■ **DATA RECORDS**:

·····

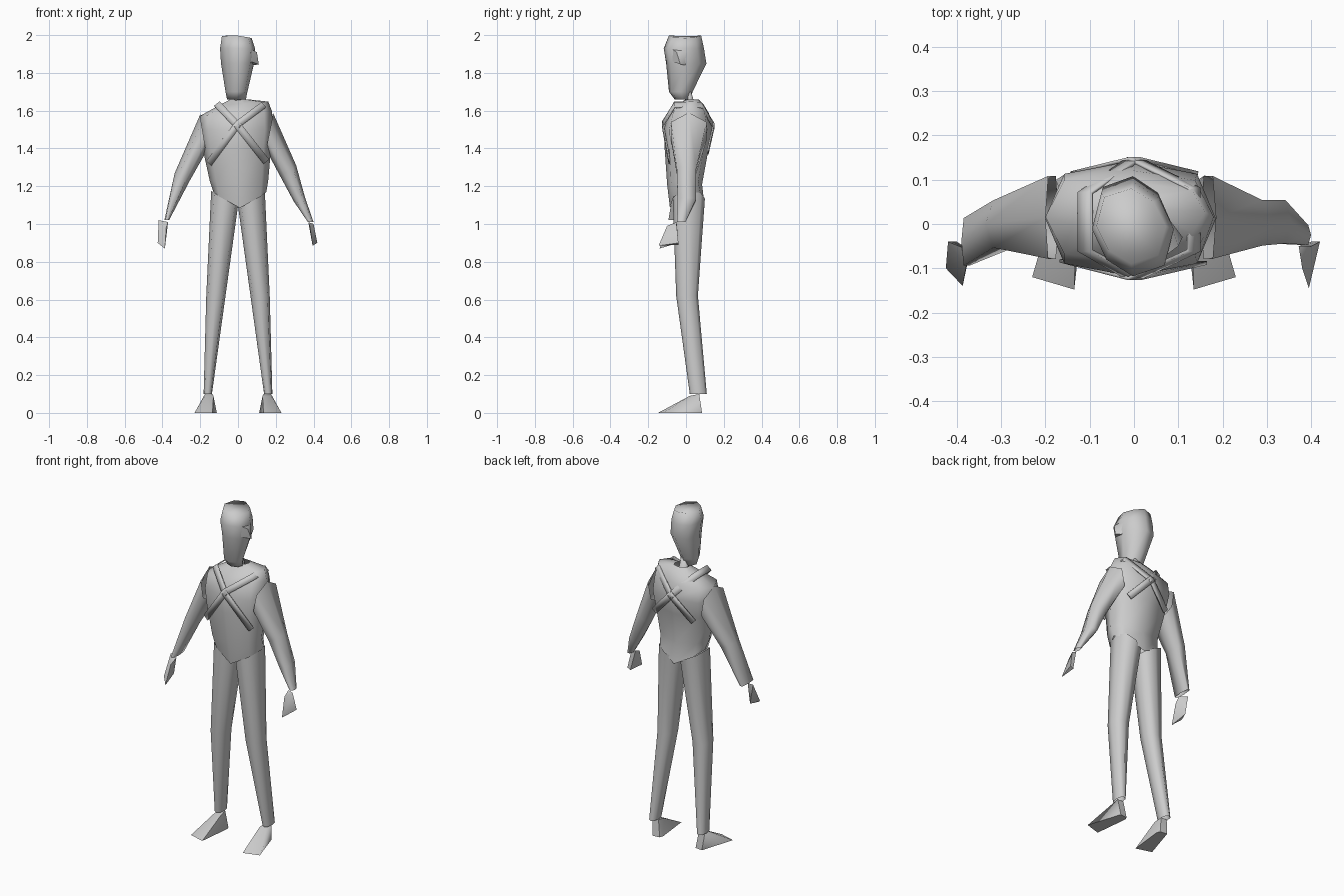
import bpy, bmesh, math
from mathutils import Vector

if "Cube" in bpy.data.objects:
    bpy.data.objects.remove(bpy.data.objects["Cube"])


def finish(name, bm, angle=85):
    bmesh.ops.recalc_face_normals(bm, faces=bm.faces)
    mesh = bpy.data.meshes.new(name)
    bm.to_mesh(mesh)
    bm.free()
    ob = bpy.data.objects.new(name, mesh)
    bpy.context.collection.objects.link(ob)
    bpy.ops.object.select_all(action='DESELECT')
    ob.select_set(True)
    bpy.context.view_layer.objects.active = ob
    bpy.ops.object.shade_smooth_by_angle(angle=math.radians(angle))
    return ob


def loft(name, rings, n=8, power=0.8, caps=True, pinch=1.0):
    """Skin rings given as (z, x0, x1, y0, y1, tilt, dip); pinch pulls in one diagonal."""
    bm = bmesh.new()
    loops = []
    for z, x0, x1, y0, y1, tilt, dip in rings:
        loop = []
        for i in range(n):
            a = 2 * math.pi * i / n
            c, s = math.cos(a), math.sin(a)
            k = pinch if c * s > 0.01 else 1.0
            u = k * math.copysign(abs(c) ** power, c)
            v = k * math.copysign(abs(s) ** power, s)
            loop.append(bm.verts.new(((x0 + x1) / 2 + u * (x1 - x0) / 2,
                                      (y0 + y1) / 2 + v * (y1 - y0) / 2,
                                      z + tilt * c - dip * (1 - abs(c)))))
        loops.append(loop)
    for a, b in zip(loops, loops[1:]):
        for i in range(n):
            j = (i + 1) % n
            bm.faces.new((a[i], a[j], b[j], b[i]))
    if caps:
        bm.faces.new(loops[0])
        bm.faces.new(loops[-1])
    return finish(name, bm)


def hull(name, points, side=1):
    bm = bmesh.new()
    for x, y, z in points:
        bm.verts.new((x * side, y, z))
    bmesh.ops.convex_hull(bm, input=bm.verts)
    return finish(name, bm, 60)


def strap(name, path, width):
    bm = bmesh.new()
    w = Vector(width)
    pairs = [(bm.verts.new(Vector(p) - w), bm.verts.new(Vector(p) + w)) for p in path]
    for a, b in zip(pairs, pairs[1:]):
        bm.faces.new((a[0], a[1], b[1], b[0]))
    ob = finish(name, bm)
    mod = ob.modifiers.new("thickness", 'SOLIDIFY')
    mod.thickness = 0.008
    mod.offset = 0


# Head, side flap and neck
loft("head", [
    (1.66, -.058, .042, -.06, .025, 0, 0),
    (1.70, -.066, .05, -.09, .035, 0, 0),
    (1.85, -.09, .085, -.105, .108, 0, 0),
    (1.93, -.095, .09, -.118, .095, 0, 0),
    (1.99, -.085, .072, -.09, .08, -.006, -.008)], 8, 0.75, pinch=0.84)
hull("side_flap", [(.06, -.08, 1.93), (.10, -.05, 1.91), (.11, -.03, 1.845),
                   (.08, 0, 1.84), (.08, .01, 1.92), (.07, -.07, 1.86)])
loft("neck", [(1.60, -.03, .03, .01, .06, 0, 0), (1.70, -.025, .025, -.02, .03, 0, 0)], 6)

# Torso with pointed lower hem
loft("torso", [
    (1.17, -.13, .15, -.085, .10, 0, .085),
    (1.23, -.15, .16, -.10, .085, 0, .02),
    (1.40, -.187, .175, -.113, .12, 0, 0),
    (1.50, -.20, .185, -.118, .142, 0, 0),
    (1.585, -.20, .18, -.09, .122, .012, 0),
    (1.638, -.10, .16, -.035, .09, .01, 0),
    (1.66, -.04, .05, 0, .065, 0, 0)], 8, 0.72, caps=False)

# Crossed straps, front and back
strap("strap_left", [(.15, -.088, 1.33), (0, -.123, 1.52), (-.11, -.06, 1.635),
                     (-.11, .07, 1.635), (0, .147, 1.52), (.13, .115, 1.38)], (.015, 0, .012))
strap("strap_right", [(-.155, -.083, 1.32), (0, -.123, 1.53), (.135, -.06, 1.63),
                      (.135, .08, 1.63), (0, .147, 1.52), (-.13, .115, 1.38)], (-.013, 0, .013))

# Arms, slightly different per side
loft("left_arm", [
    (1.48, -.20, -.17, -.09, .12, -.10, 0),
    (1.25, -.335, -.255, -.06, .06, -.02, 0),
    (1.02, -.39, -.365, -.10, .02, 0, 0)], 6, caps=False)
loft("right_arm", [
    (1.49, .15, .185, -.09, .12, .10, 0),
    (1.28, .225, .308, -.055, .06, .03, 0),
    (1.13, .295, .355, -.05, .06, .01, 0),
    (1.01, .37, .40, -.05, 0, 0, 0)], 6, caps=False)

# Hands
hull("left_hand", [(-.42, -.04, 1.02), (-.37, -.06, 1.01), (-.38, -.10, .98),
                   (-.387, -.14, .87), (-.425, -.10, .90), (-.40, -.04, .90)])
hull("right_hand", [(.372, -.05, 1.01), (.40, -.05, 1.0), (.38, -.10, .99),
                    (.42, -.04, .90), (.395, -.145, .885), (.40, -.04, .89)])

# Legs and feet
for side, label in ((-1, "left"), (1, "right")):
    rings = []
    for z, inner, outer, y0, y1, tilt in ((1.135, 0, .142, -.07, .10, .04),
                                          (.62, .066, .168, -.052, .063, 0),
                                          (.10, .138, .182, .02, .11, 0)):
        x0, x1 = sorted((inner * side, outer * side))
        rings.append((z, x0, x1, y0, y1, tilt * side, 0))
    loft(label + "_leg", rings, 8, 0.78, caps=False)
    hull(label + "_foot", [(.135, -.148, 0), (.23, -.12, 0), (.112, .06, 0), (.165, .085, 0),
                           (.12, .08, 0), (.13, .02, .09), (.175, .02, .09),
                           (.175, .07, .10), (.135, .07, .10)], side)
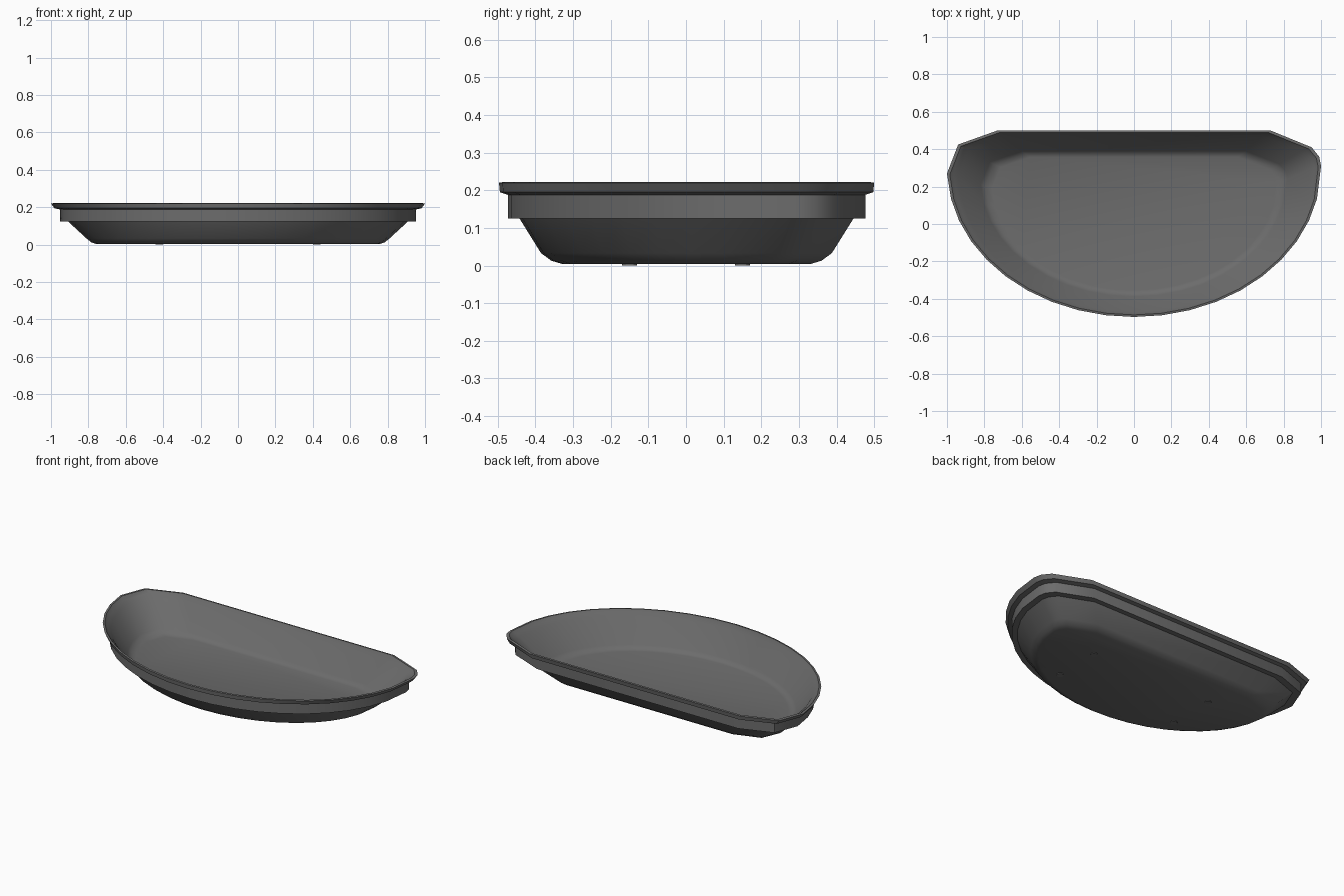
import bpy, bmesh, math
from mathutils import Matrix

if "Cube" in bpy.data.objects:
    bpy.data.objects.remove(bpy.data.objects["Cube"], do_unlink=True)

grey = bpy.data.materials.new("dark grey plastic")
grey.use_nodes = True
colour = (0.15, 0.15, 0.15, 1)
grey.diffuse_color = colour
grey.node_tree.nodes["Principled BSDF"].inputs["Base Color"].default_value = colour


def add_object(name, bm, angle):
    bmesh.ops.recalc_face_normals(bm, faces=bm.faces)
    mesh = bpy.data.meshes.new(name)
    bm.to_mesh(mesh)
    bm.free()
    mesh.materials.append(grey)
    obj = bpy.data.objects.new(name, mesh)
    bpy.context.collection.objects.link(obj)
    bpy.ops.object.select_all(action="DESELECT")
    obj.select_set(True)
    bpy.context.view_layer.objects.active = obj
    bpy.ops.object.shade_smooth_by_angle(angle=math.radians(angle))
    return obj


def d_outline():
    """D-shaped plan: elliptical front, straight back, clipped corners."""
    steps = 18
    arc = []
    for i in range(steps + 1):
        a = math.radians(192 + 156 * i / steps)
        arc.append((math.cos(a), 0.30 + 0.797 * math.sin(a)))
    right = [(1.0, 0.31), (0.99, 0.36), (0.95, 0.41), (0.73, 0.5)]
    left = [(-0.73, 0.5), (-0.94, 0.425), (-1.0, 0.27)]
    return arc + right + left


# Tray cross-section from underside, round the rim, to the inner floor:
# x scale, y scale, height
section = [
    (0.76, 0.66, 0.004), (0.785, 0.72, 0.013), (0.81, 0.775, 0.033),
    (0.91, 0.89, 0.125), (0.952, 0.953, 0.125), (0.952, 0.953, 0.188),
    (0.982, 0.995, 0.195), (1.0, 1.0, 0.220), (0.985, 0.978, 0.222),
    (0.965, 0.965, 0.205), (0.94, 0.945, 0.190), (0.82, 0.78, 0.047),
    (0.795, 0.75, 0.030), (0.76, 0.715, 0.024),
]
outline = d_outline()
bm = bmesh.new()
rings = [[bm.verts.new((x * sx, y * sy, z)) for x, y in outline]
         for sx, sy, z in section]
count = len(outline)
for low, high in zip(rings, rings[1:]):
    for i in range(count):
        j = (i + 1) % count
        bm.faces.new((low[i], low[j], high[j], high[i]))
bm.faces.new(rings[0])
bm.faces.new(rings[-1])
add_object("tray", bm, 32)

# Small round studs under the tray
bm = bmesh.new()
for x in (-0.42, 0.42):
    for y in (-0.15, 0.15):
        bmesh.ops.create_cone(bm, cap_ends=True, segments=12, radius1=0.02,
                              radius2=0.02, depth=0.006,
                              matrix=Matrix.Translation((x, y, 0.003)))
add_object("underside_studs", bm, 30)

·····

■ **PROMPT**:
Go through the entries above and copy each line with "count" in it.

■ **EXERCISE RESULT**:
count = len(outline)
    for i in range(count):
        j = (i + 1) % count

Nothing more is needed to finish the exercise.